[Stored data]
· · · · · · ·

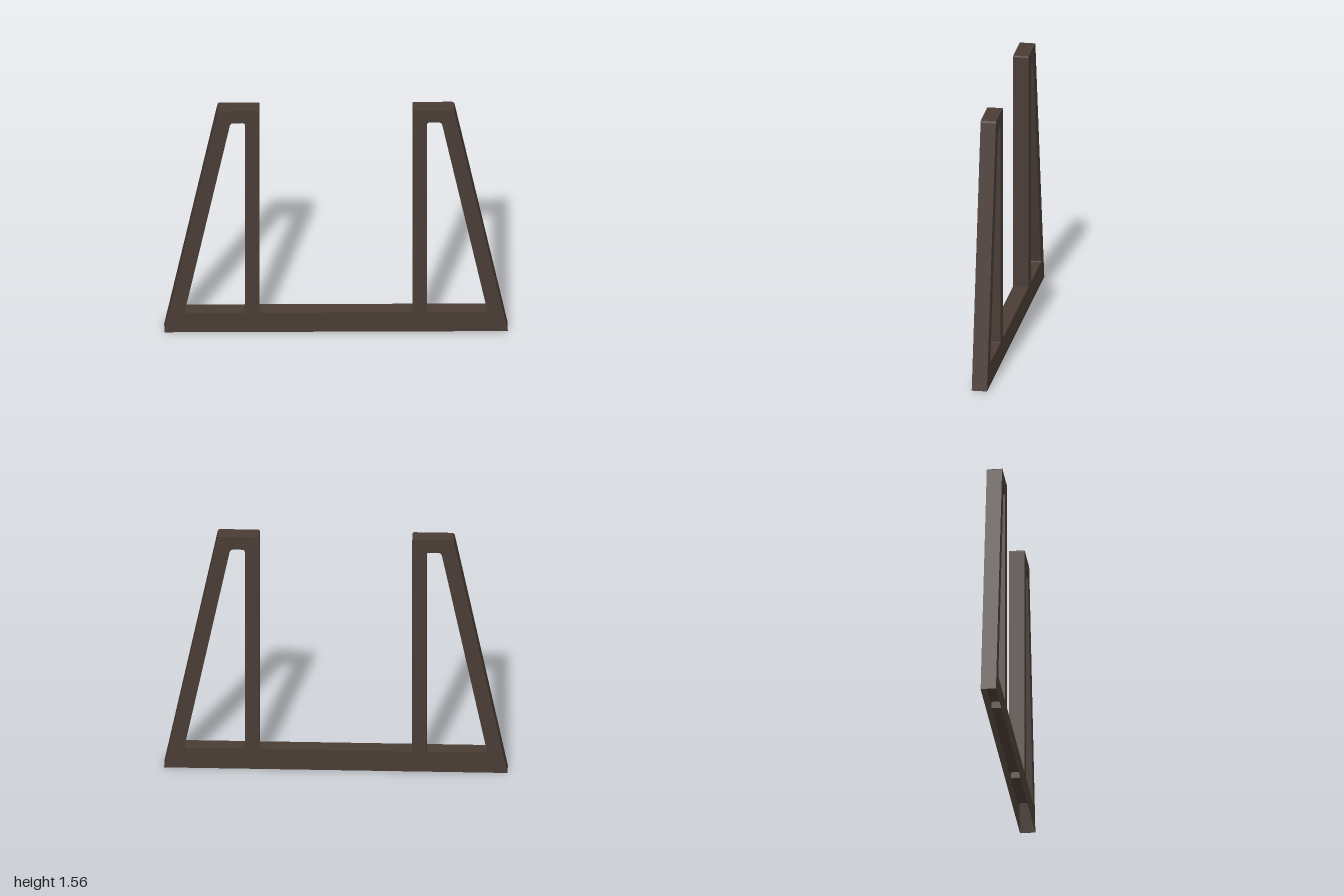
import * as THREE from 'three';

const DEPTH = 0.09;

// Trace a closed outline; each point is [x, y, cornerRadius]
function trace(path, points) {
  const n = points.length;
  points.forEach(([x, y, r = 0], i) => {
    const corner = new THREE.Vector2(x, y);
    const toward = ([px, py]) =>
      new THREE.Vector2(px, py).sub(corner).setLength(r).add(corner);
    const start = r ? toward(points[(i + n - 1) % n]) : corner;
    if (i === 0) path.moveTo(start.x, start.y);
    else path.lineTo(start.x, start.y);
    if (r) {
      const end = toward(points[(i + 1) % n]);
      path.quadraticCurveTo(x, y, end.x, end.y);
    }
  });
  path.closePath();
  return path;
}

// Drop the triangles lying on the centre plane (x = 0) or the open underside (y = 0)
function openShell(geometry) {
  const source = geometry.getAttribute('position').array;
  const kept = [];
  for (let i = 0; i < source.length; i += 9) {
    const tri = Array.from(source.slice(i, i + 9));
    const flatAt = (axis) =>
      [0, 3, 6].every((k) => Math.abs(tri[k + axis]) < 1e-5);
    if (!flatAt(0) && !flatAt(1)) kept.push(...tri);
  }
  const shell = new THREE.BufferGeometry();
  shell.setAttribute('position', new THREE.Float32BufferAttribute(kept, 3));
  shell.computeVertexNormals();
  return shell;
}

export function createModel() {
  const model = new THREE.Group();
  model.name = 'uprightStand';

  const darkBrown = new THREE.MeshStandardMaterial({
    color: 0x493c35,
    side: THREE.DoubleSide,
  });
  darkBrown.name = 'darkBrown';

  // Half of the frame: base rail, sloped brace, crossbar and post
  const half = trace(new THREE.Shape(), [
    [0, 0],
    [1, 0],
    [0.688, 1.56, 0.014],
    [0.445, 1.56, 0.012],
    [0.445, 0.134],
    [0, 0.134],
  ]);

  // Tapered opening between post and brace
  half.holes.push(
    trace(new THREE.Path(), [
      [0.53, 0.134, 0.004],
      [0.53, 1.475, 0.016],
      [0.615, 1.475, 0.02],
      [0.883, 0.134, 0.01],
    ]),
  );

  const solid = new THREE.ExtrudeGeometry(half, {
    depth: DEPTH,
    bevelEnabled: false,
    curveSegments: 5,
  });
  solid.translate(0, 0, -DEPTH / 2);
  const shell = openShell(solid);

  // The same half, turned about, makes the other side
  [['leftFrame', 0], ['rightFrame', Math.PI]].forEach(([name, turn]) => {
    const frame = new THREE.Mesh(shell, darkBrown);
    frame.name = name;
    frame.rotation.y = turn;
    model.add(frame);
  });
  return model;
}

· · · · · · ·

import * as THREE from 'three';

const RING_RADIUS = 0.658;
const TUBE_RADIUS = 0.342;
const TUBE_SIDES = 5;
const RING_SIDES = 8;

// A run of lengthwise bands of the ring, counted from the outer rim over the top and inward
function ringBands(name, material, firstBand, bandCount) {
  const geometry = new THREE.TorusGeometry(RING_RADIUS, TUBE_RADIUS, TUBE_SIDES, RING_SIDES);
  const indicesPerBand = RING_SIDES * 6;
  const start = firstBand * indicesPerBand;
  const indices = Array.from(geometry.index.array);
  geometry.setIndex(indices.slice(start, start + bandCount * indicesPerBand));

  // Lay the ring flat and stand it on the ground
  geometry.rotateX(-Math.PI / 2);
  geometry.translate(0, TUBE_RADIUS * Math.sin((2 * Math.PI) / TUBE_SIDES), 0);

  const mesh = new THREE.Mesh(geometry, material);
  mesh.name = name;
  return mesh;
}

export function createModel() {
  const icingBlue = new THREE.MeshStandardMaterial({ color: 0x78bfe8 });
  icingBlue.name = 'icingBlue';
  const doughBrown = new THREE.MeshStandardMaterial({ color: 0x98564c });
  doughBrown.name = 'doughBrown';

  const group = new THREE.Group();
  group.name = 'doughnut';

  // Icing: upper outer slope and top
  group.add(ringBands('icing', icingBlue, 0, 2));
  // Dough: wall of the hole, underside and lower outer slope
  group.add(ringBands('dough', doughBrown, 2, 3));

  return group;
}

· · · · · · ·

▶ Exercise objective:
In the entries above, find each line with the word "brace" and show it.

▶ Response to this task:
  // Half of the frame: base rail, sloped brace, crossbar and post
  // Tapered opening between post and brace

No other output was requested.